Copy nothing but the text: repeat each entry exactly and drop the images.

Collected data
>>>
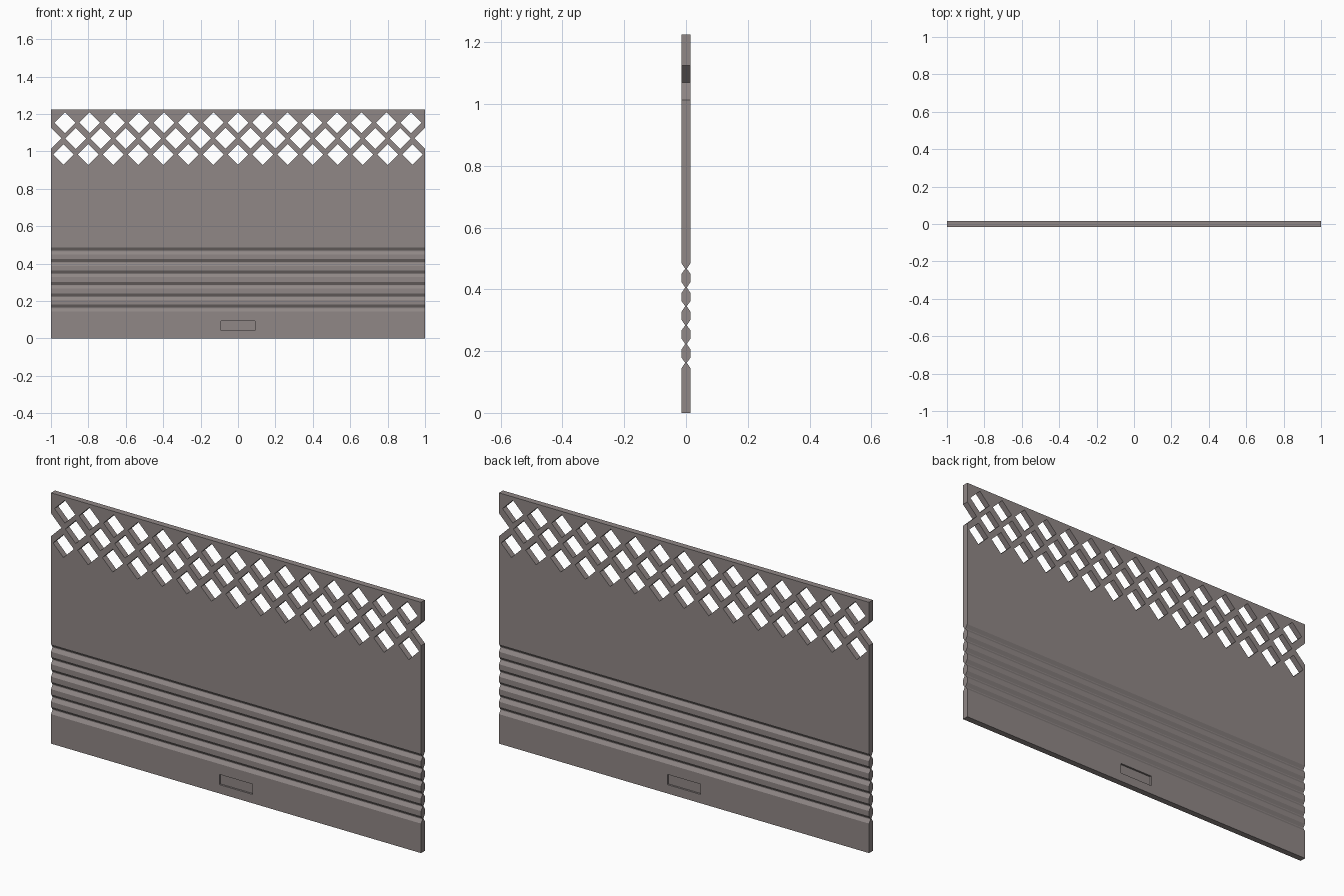
import bpy, bmesh

if "Cube" in bpy.data.objects:
    bpy.data.objects.remove(bpy.data.objects["Cube"])

HALF, TOP, T = 1.0, 1.225, 0.015


def prism(bm, pts, vec):
    """Extrude a closed outline along vec into a solid."""
    face = bm.faces.new([bm.verts.new(p) for p in pts])
    geo = bmesh.ops.extrude_face_region(bm, geom=[face])['geom']
    bmesh.ops.translate(bm, vec=vec, verts=[g for g in geo if isinstance(g, bmesh.types.BMVert)])


def finish(bm, name):
    bmesh.ops.recalc_face_normals(bm, faces=bm.faces)
    me = bpy.data.meshes.new(name)
    bm.to_mesh(me)
    bm.free()
    ob = bpy.data.objects.new(name, me)
    bpy.context.collection.objects.link(ob)
    return ob


# Panel: side profile with six V grooves on both faces
side = [(T, 0)]
for i in range(6):
    z = 0.162 + i * 0.061
    side += [(T, z - 0.018), (0.004, z - 0.002), (0.004, z + 0.002), (T, z + 0.018)]
side.append((T, TOP))
profile = side + [(-y, z) for y, z in reversed(side)]
bm = bmesh.new()
prism(bm, [(-HALF, y, z) for y, z in profile], (2 * HALF, 0, 0))
panel = finish(bm, "panel")

# Cutters: three rows of lattice diamonds and a shallow pull recess on each face
bm = bmesh.new()
R = 0.056
for x0, z, n in ((-0.925, 1.153, 15), (-1.0, 1.069, 16), (-0.933, 0.983, 15)):
    for i in range(n):
        x = x0 - 2 * x0 * i / (n - 1)
        prism(bm, [(x - R, -0.1, z), (x, -0.1, z - R), (x + R, -0.1, z), (x, -0.1, z + R)],
              (0, 0.2, 0))
for s in (-1, 1):
    prism(bm, [(x, s * 0.006, z) for x, z in
               ((-0.09, 0.043), (0.09, 0.043), (0.09, 0.093), (-0.09, 0.093))], (0, s * 0.1, 0))
cutter = finish(bm, "lattice_cutter")
cutter.hide_render = True

mod = panel.modifiers.new("lattice", 'BOOLEAN')
mod.operation = 'DIFFERENCE'
mod.solver = 'EXACT'
mod.object = cutter
bpy.context.view_layer.objects.active = panel
bpy.ops.object.modifier_apply(modifier=mod.name)
bpy.data.objects.remove(cutter)

# Warm grey finish
mat = bpy.data.materials.new("warm_grey")
mat.diffuse_color = (0.28, 0.245, 0.24, 1)
mat.use_nodes = True
mat.node_tree.nodes["Principled BSDF"].inputs["Base Color"].default_value = mat.diffuse_color
panel.data.materials.clear()
panel.data.materials.append(mat)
<<<
→ WRITTEN RESPONSE:
import bpy, bmesh

if "Cube" in bpy.data.objects:
    bpy.data.objects.remove(bpy.data.objects["Cube"])

HALF, TOP, T = 1.0, 1.225, 0.015


def prism(bm, pts, vec):
    """Extrude a closed outline along vec into a solid."""
    face = bm.faces.new([bm.verts.new(p) for p in pts])
    geo = bmesh.ops.extrude_face_region(bm, geom=[face])['geom']
    bmesh.ops.translate(bm, vec=vec, verts=[g for g in geo if isinstance(g, bmesh.types.BMVert)])


def finish(bm, name):
    bmesh.ops.recalc_face_normals(bm, faces=bm.faces)
    me = bpy.data.meshes.new(name)
    bm.to_mesh(me)
    bm.free()
    ob = bpy.data.objects.new(name, me)
    bpy.context.collection.objects.link(ob)
    return ob


# Panel: side profile with six V grooves on both faces
side = [(T, 0)]
for i in range(6):
    z = 0.162 + i * 0.061
    side += [(T, z - 0.018), (0.004, z - 0.002), (0.004, z + 0.002), (T, z + 0.018)]
side.append((T, TOP))
profile = side + [(-y, z) for y, z in reversed(side)]
bm = bmesh.new()
prism(bm, [(-HALF, y, z) for y, z in profile], (2 * HALF, 0, 0))
panel = finish(bm, "panel")

# Cutters: three rows of lattice diamonds and a shallow pull recess on each face
bm = bmesh.new()
R = 0.056
for x0, z, n in ((-0.925, 1.153, 15), (-1.0, 1.069, 16), (-0.933, 0.983, 15)):
    for i in range(n):
        x = x0 - 2 * x0 * i / (n - 1)
        prism(bm, [(x - R, -0.1, z), (x, -0.1, z - R), (x + R, -0.1, z), (x, -0.1, z + R)],
              (0, 0.2, 0))
for s in (-1, 1):
    prism(bm, [(x, s * 0.006, z) for x, z in
               ((-0.09, 0.043), (0.09, 0.043), (0.09, 0.093), (-0.09, 0.093))], (0, s * 0.1, 0))
cutter = finish(bm, "lattice_cutter")
cutter.hide_render = True

mod = panel.modifiers.new("lattice", 'BOOLEAN')
mod.operation = 'DIFFERENCE'
mod.solver = 'EXACT'
mod.object = cutter
bpy.context.view_layer.objects.active = panel
bpy.ops.object.modifier_apply(modifier=mod.name)
bpy.data.objects.remove(cutter)

# Warm grey finish
mat = bpy.data.materials.new("warm_grey")
mat.diffuse_color = (0.28, 0.245, 0.24, 1)
mat.use_nodes = True
mat.node_tree.nodes["Principled BSDF"].inputs["Base Color"].default_value = mat.diffuse_color
panel.data.materials.clear()
panel.data.materials.append(mat)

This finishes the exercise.